### WORK TO BE COMPLETED
A copy is needed of each line in the records that has the word "return".

[Stored data]
%%
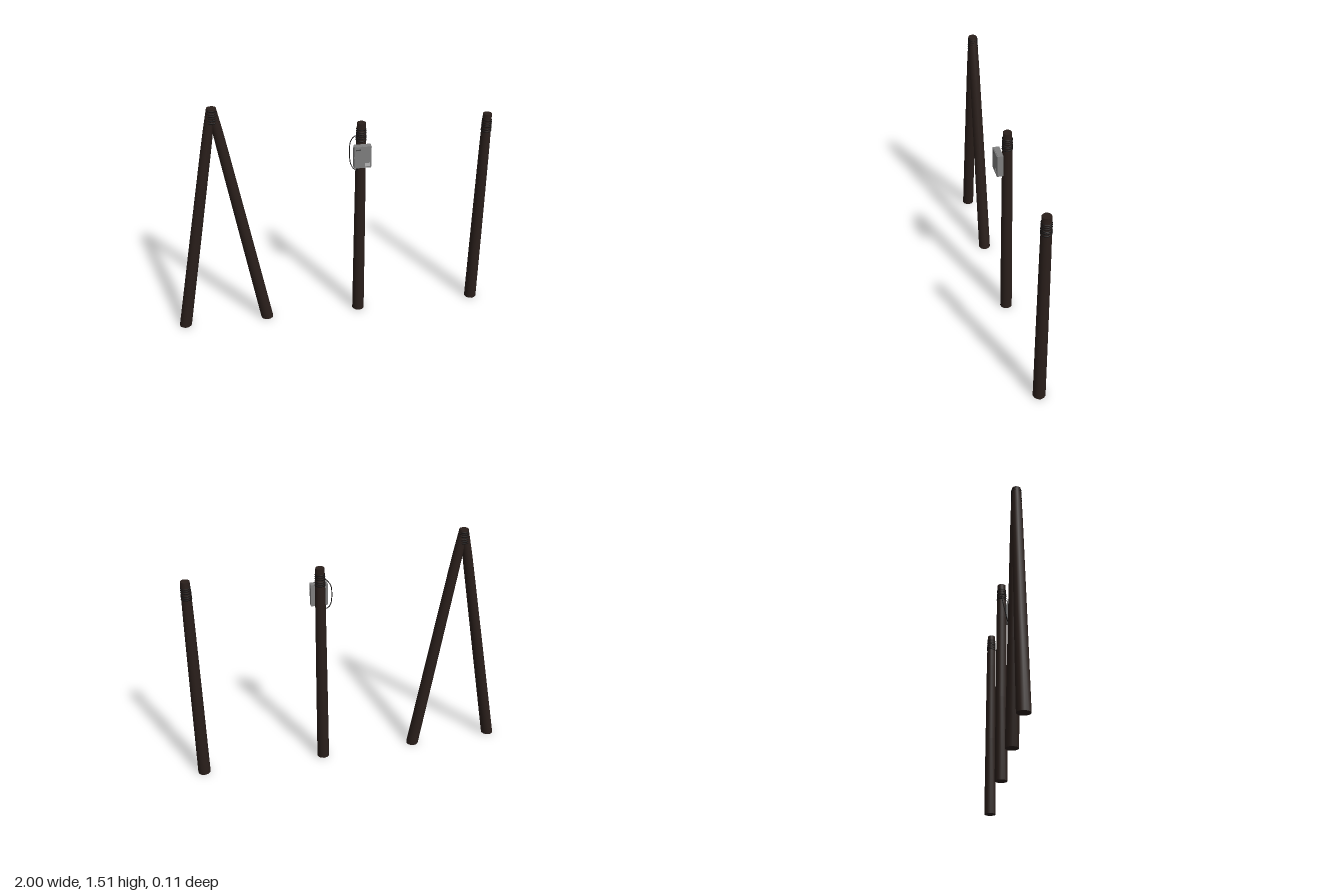
import * as THREE from 'three';
import { toCreasedNormals } from 'three/addons/utils/BufferGeometryUtils.js';

const Z = -0.018; // depth of the pole axes
const material = (color) => new THREE.MeshStandardMaterial({ color });
const wood = material(0x2a1f1b);
const rope = material(0x121010);
const steel = material(0x808080);
const darkSteel = material(0x484848);
const labelGrey = material(0xb8b8b8);

export function createModel() {
  const model = new THREE.Group();

  const add = (parent, name, geometry, mat, x = 0, y = 0, z = 0) => {
    const mesh = new THREE.Mesh(geometry, mat);
    mesh.name = name;
    mesh.position.set(x, y, z);
    parent.add(mesh);
    return mesh;
  };

  // Tapered log with level ends; lean shears the top sideways
  const logGeometry = (height, topRadius, lean = 0) => {
    const profile = [[0, 0], [0.039, 0], [0.036, 0.4], [0.032, 0.82], [0.0305, 0.9], [topRadius, 1], [0, 1]]
      .map(([r, t]) => new THREE.Vector2(r, t * height));
    const geometry = new THREE.LatheGeometry(profile, 12);
    const shear = new THREE.Matrix4().makeShear(0, 0, lean / height, 0, 0, 0);
    shear.set(1, lean / height, 0, 0, 0, 1, 0, 0, 0, 0, 1, 0, 0, 0, 0, 1);
    geometry.applyMatrix4(shear);
    return toCreasedNormals(geometry, 0.8);
  };

  // Stack of slightly tilted rope turns, narrowing towards the top
  const addLashing = (parent, y0, y1, rx0, rx1, rz0, rz1) => {
    const count = 6;
    for (let i = 0; i < count; i++) {
      const t = i / (count - 1);
      const ring = new THREE.TorusGeometry(1, 0.12, 6, 20);
      ring.rotateX(Math.PI / 2);
      const mesh = add(parent, 'ropeTurn', ring, rope, 0, THREE.MathUtils.lerp(y0, y1, t), 0);
      mesh.scale.set(THREE.MathUtils.lerp(rx0, rx1, t), 0.034, THREE.MathUtils.lerp(rz0, rz1, t));
      mesh.rotation.z = 0.07 * Math.sin(i * 2.3);
      mesh.rotation.x = 0.06 * Math.cos(i * 1.7);
    }
  };

  // Two leaning legs tied at the top
  const frame = new THREE.Group();
  frame.name = 'leaningFrame';
  frame.position.set(-0.695, 0, Z);
  model.add(frame);
  for (const side of [-1, 1]) {
    add(frame, side < 0 ? 'rightLeg' : 'leftLeg', logGeometry(1.51, 0.026, -side * 0.264), wood, side * 0.266);
  }
  addLashing(frame, 1.425, 1.495, 0.039, 0.028, 0.029, 0.0275);

  // Two upright posts
  for (const [name, x] of [['middlePost', 0.18], ['leftPost', 0.958]]) {
    const post = new THREE.Group();
    post.name = name;
    post.position.set(x, 0, Z);
    model.add(post);
    add(post, 'postLog', logGeometry(1.35, 0.027), wood);
    addLashing(post, 1.24, 1.31, 0.0295, 0.0275, 0.0295, 0.0275);
  }

  // Metal box on the middle post
  const box = new THREE.Group();
  box.name = 'controlBox';
  box.position.set(0.178, 1.155, 0.036);
  model.add(box);
  add(box, 'boxBody', new THREE.BoxGeometry(0.104, 0.14, 0.034), steel, 0, 0, -0.002);
  add(box, 'boxSeam', new THREE.BoxGeometry(0.1, 0.136, 0.003), darkSteel, 0, 0, 0.0155);
  add(box, 'boxDoor', new THREE.BoxGeometry(0.104, 0.14, 0.004), steel, 0, 0, 0.018);
  add(box, 'lowerLabel', new THREE.BoxGeometry(0.03, 0.022, 0.001), labelGrey, 0.028, -0.049, 0.0203);
  add(box, 'upperLabel', new THREE.BoxGeometry(0.03, 0.008, 0.001), darkSteel, -0.027, 0.05, 0.0203);
  add(box, 'backBracket', new THREE.BoxGeometry(0.035, 0.09, 0.012), darkSteel, 0, 0, -0.022);

  // Cable looping from the lashing round to the underside of the box
  const path = new THREE.CatmullRomCurve3([
    [0.165, 1.275, 0.005], [0.14, 1.265, -0.015], [0.117, 1.23, -0.022], [0.109, 1.17, -0.012],
    [0.112, 1.1, 0.004], [0.125, 1.07, 0.014], [0.143, 1.058, 0.026], [0.15, 1.068, 0.038], [0.15, 1.09, 0.04],
  ].map((p) => new THREE.Vector3(...p)));
  add(model, 'cable', new THREE.TubeGeometry(path, 48, 0.0028, 6), rope);

  return model;
}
%%
### YOUR RESPONSE
    return mesh;
    return toCreasedNormals(geometry, 0.8);
  return model;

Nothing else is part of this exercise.